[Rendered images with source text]
⟨

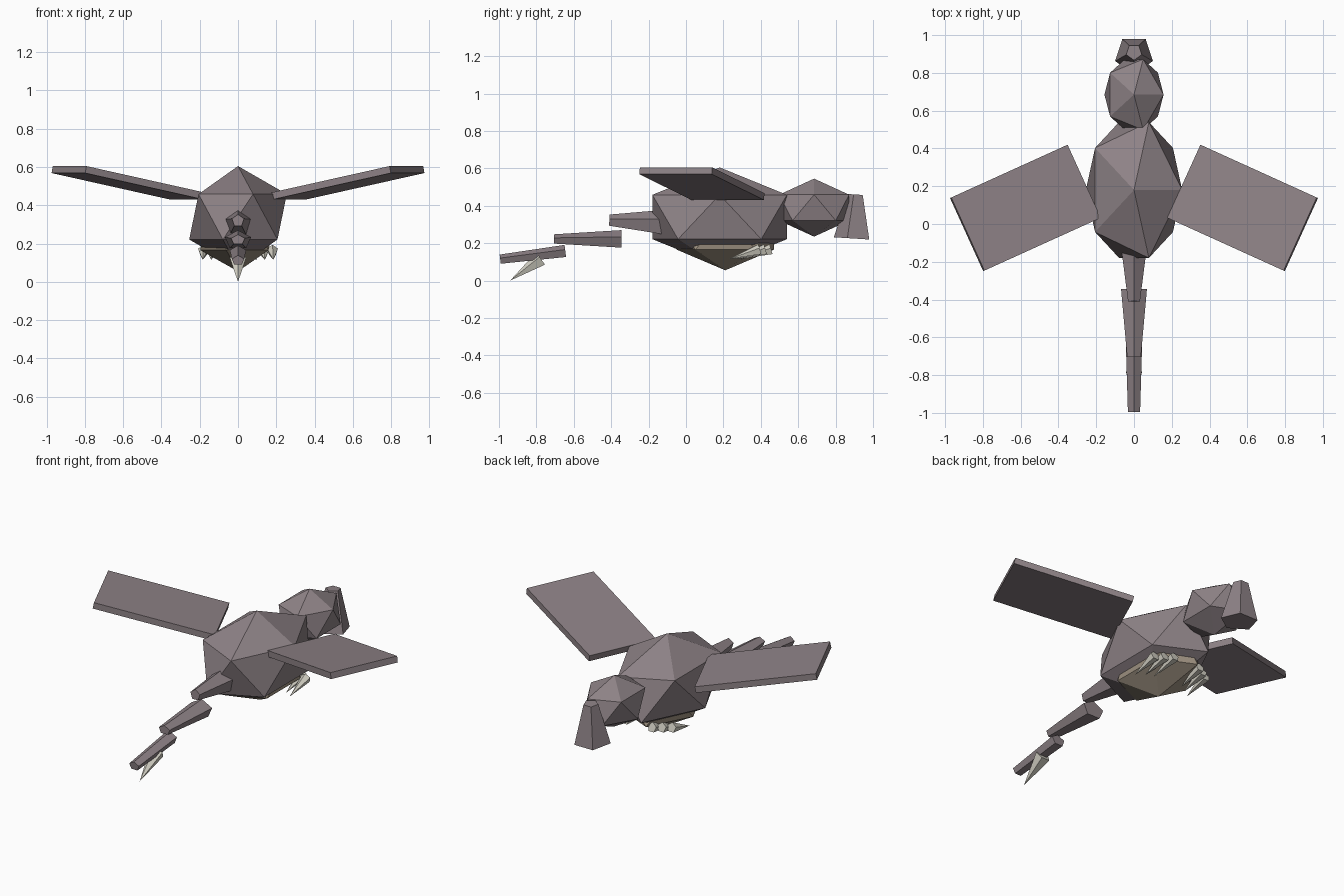
import bpy
from math import radians
from mathutils import Vector

if "Cube" in bpy.data.objects:
    bpy.data.objects.remove(bpy.data.objects["Cube"])


def mat(name, rgb):
    m = bpy.data.materials.new(name)
    m.diffuse_color = (*rgb, 1)
    m.use_nodes = True
    m.node_tree.nodes["Principled BSDF"].inputs["Base Color"].default_value = m.diffuse_color
    return m


HIDE = mat("hide", (0.27, 0.225, 0.24))
BELLY = mat("belly_tan", (0.36, 0.30, 0.23))
BONE = mat("bone", (0.66, 0.64, 0.56))


def finish(name, m):
    o = bpy.context.object
    o.name = name
    o.data.materials.append(m)
    return o


def ball(name, loc, radii, m):
    bpy.ops.mesh.primitive_ico_sphere_add(subdivisions=1, radius=1, location=loc)
    o = finish(name, m)
    o.scale = radii
    return o


def taper(name, a, b, r1, r2, m, sides=5, flat=1.0):
    """Tapered prism from a to b with one corner facing up."""
    a, b = Vector(a), Vector(b)
    d = b - a
    bpy.ops.mesh.primitive_cone_add(vertices=sides, radius1=r1, radius2=r2,
                                    depth=d.length, location=(a + b) / 2)
    o = finish(name, m)
    o.rotation_euler = d.to_track_quat('Z', 'Y').to_euler()
    o.scale = (1, flat, 1)
    return o


# Body, belly and head
ball("body", (0, 0.18, 0.34), (0.285, 0.423, 0.265), HIDE)
ball("belly", (0, 0.21, 0.255), (0.22, 0.306, 0.20), BELLY)
ball("head", (0, 0.685, 0.39), (0.175, 0.22, 0.155), HIDE)

# Drooping beak
taper("beak", (0, 0.895, 0.225), (0, 0.91, 0.46), 0.105, 0.043, HIDE)

# Flat swept wings
for side, s in (("right", 1), ("left", -1)):
    bpy.ops.mesh.primitive_cube_add(size=1, location=(s * 0.575, 0.085, 0.518))
    w = finish(side + "_wing", HIDE)
    w.scale = (0.69, 0.425, 0.037)
    w.rotation_euler = (0, radians(-11.5 * s), radians(-24.4 * s))

# Tail segments
taper("tail_base", (0, -0.10, 0.305), (0, -0.41, 0.32), 0.075, 0.033, HIDE)
taper("tail_middle", (0, -0.345, 0.218), (0, -0.705, 0.22), 0.072, 0.038, HIDE, flat=0.72)
taper("tail_tip", (0, -0.645, 0.155), (0, -0.993, 0.112), 0.045, 0.034, HIDE, flat=0.8)

# Stinger
taper("stinger", (0, -0.775, 0.115), (0, -0.94, 0.0), 0.045, 0, BONE)

# Three claws under each side
for side, s in (("right", 1), ("left", -1)):
    for i, x in enumerate((0.09, 0.135, 0.18)):
        taper(f"{side}_claw_{i + 1}", (s * x, 0.455 - 0.03 * i, 0.165),
              (s * (x + 0.005), 0.29 - 0.03 * i, 0.115), 0.03, 0, BONE)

⟩

__Exercise directions__
Return exactly the lines above from the line that has "o = bpy.context.object" through the line that has "# Tail segments", inclusive, and nothing else.

__Finished exercise__
    o = bpy.context.object
    o.name = name
    o.data.materials.append(m)
    return o


def ball(name, loc, radii, m):
    bpy.ops.mesh.primitive_ico_sphere_add(subdivisions=1, radius=1, location=loc)
    o = finish(name, m)
    o.scale = radii
    return o


def taper(name, a, b, r1, r2, m, sides=5, flat=1.0):
    """Tapered prism from a to b with one corner facing up."""
    a, b = Vector(a), Vector(b)
    d = b - a
    bpy.ops.mesh.primitive_cone_add(vertices=sides, radius1=r1, radius2=r2,
                                    depth=d.length, location=(a + b) / 2)
    o = finish(name, m)
    o.rotation_euler = d.to_track_quat('Z', 'Y').to_euler()
    o.scale = (1, flat, 1)
    return o


# Body, belly and head
ball("body", (0, 0.18, 0.34), (0.285, 0.423, 0.265), HIDE)
ball("belly", (0, 0.21, 0.255), (0.22, 0.306, 0.20), BELLY)
ball("head", (0, 0.685, 0.39), (0.175, 0.22, 0.155), HIDE)

# Drooping beak
taper("beak", (0, 0.895, 0.225), (0, 0.91, 0.46), 0.105, 0.043, HIDE)

# Flat swept wings
for side, s in (("right", 1), ("left", -1)):
    bpy.ops.mesh.primitive_cube_add(size=1, location=(s * 0.575, 0.085, 0.518))
    w = finish(side + "_wing", HIDE)
    w.scale = (0.69, 0.425, 0.037)
    w.rotation_euler = (0, radians(-11.5 * s), radians(-24.4 * s))

# Tail segments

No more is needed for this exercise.